Material provided:
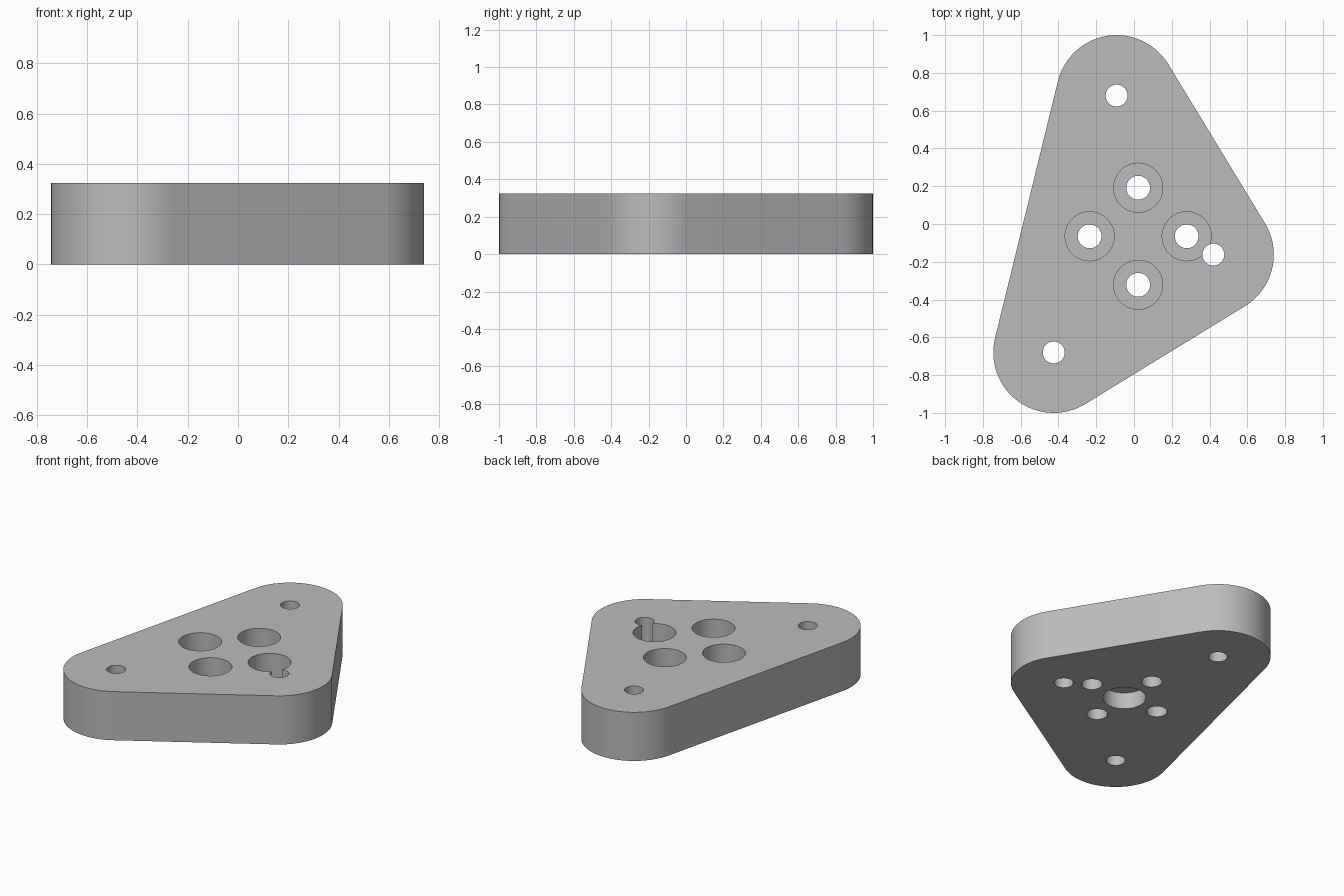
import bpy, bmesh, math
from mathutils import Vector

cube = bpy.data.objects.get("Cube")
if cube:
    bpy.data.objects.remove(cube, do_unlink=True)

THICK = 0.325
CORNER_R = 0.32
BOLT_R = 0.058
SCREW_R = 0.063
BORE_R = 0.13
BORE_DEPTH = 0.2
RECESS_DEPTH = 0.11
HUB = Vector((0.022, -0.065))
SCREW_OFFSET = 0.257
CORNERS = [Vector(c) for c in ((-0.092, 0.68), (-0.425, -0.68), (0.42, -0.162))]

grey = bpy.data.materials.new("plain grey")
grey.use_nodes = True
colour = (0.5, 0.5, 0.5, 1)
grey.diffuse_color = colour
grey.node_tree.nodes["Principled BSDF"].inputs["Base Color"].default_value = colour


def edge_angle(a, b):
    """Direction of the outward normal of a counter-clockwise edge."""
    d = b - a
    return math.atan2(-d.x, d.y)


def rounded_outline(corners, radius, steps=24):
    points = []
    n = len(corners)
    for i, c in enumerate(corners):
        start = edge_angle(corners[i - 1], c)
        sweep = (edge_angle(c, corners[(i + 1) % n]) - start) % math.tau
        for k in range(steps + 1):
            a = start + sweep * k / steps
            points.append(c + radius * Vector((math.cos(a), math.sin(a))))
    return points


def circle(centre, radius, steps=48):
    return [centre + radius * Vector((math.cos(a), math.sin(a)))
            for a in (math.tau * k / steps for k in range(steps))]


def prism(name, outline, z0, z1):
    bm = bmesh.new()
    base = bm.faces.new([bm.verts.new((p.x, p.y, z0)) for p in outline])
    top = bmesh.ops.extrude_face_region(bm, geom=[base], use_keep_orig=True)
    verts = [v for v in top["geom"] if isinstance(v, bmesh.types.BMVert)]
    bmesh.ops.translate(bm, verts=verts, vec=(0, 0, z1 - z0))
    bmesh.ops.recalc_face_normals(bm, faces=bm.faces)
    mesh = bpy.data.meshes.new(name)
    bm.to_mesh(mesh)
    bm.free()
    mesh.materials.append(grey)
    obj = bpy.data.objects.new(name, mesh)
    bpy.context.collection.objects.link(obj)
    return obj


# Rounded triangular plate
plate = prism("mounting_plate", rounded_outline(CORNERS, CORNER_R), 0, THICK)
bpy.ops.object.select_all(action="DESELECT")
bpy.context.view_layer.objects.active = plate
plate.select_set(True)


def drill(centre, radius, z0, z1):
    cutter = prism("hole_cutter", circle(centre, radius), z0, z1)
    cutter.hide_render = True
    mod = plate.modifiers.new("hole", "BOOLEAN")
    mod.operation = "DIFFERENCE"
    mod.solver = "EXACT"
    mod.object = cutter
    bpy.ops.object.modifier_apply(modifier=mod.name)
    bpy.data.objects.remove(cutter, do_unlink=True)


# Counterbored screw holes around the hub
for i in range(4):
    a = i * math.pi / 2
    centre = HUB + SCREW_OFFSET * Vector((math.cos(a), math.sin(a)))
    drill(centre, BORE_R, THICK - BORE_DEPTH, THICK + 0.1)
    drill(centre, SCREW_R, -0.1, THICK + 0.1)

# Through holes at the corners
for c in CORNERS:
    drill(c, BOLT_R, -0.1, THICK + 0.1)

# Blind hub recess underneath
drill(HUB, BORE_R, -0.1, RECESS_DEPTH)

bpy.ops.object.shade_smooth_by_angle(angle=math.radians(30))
--
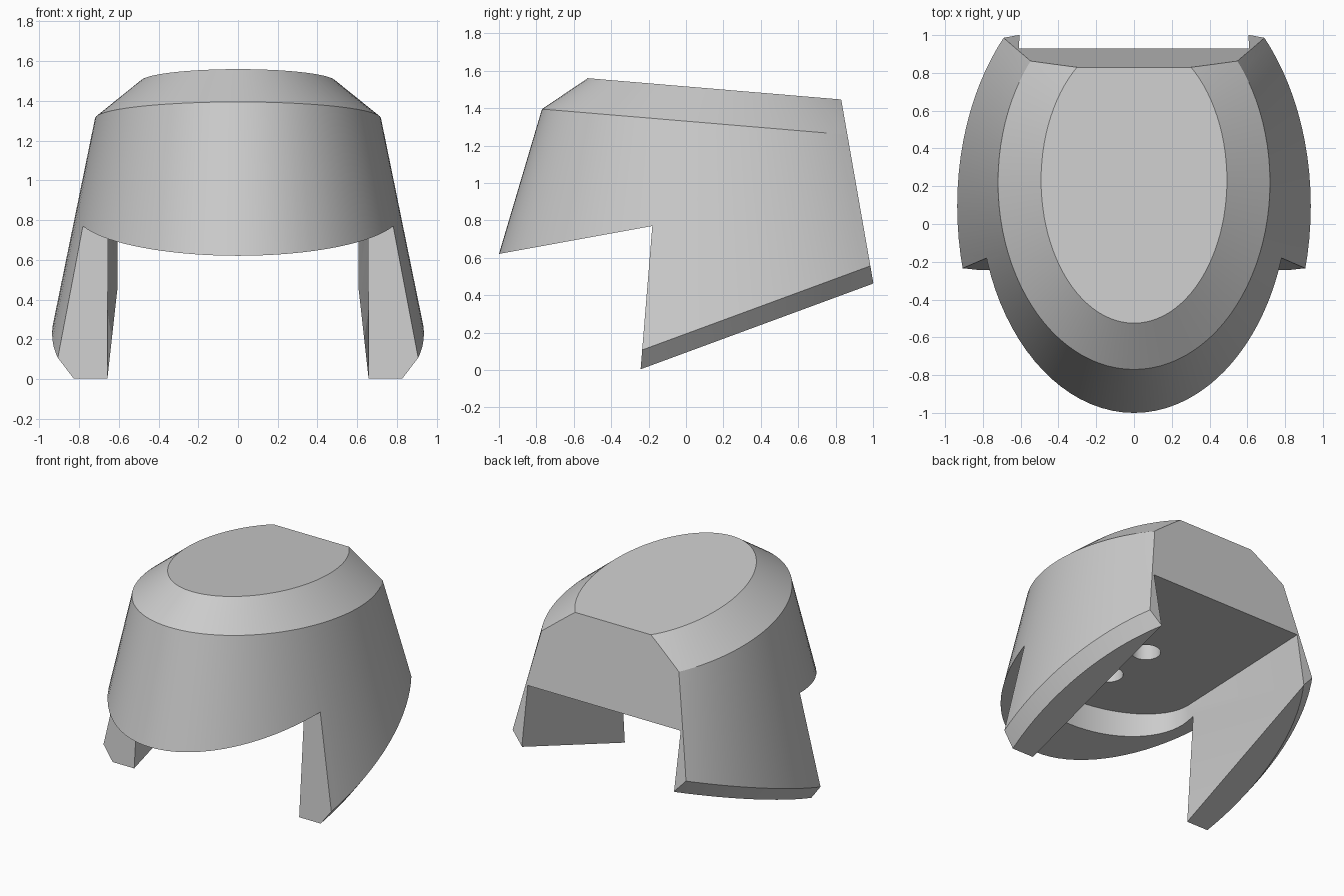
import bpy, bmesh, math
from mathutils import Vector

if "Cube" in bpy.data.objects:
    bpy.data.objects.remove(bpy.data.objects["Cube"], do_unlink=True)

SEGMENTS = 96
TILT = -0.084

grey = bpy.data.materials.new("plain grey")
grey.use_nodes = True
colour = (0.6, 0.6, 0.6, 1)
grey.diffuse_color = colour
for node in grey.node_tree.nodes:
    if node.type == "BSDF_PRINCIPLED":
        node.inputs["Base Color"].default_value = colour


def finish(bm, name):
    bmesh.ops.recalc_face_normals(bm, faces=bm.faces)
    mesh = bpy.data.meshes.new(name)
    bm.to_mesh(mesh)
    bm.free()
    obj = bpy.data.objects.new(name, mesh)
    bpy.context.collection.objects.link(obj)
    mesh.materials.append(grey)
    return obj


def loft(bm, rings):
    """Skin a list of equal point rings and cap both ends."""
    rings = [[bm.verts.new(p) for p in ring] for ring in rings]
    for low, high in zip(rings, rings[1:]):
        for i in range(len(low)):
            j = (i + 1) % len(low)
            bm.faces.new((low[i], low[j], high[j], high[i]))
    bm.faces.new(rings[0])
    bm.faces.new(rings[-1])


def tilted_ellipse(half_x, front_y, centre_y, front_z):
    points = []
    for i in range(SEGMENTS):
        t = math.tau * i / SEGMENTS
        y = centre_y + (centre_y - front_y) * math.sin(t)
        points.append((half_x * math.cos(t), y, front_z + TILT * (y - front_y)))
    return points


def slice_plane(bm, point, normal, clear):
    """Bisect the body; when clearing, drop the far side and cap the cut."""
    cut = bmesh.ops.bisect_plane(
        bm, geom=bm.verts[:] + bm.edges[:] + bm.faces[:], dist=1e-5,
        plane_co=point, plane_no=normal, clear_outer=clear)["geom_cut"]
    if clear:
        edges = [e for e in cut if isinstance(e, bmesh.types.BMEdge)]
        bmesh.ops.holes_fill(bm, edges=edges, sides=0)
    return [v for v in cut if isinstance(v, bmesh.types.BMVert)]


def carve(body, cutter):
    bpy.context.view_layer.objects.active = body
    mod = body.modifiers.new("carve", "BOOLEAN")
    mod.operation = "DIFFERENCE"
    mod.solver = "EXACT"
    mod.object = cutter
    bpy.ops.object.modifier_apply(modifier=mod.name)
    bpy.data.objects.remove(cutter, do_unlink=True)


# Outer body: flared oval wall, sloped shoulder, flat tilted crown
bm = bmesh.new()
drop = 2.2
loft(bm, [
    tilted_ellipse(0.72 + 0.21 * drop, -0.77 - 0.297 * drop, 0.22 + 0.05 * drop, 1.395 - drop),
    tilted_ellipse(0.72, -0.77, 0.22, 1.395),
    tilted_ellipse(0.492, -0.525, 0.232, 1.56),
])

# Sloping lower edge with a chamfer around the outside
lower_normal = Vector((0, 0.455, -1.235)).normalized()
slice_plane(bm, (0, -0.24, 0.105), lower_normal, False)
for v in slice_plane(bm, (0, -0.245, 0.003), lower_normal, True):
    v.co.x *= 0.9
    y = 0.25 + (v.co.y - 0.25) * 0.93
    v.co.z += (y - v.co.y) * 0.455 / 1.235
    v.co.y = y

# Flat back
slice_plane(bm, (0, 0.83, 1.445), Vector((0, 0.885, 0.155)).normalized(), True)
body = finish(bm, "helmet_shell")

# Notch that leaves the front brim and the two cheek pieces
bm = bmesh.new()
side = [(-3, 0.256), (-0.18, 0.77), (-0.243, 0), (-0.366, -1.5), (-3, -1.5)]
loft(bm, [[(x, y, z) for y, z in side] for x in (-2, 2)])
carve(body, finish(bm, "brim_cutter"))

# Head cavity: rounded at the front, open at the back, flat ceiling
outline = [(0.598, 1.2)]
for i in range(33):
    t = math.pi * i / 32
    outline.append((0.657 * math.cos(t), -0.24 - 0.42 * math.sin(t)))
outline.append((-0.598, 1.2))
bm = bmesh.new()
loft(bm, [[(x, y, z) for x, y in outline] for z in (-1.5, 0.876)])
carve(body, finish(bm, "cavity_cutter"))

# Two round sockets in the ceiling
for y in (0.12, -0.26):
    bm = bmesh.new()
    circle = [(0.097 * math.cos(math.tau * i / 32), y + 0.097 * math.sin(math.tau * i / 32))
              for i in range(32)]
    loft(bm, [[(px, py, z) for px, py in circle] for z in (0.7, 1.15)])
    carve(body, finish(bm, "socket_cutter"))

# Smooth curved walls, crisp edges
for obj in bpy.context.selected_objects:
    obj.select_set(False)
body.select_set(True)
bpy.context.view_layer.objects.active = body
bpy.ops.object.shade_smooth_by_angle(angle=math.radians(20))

What to do: Would you retype the lines above from the one with "for i, c in" down to the one with "cutter.hide_render = True", word for word, both ends included and no other lines?

Output of the exercise:
    for i, c in enumerate(corners):
        start = edge_angle(corners[i - 1], c)
        sweep = (edge_angle(c, corners[(i + 1) % n]) - start) % math.tau
        for k in range(steps + 1):
            a = start + sweep * k / steps
            points.append(c + radius * Vector((math.cos(a), math.sin(a))))
    return points


def circle(centre, radius, steps=48):
    return [centre + radius * Vector((math.cos(a), math.sin(a)))
            for a in (math.tau * k / steps for k in range(steps))]


def prism(name, outline, z0, z1):
    bm = bmesh.new()
    base = bm.faces.new([bm.verts.new((p.x, p.y, z0)) for p in outline])
    top = bmesh.ops.extrude_face_region(bm, geom=[base], use_keep_orig=True)
    verts = [v for v in top["geom"] if isinstance(v, bmesh.types.BMVert)]
    bmesh.ops.translate(bm, verts=verts, vec=(0, 0, z1 - z0))
    bmesh.ops.recalc_face_normals(bm, faces=bm.faces)
    mesh = bpy.data.meshes.new(name)
    bm.to_mesh(mesh)
    bm.free()
    mesh.materials.append(grey)
    obj = bpy.data.objects.new(name, mesh)
    bpy.context.collection.objects.link(obj)
    return obj


# Rounded triangular plate
plate = prism("mounting_plate", rounded_outline(CORNERS, CORNER_R), 0, THICK)
bpy.ops.object.select_all(action="DESELECT")
bpy.context.view_layer.objects.active = plate
plate.select_set(True)


def drill(centre, radius, z0, z1):
    cutter = prism("hole_cutter", circle(centre, radius), z0, z1)
    cutter.hide_render = True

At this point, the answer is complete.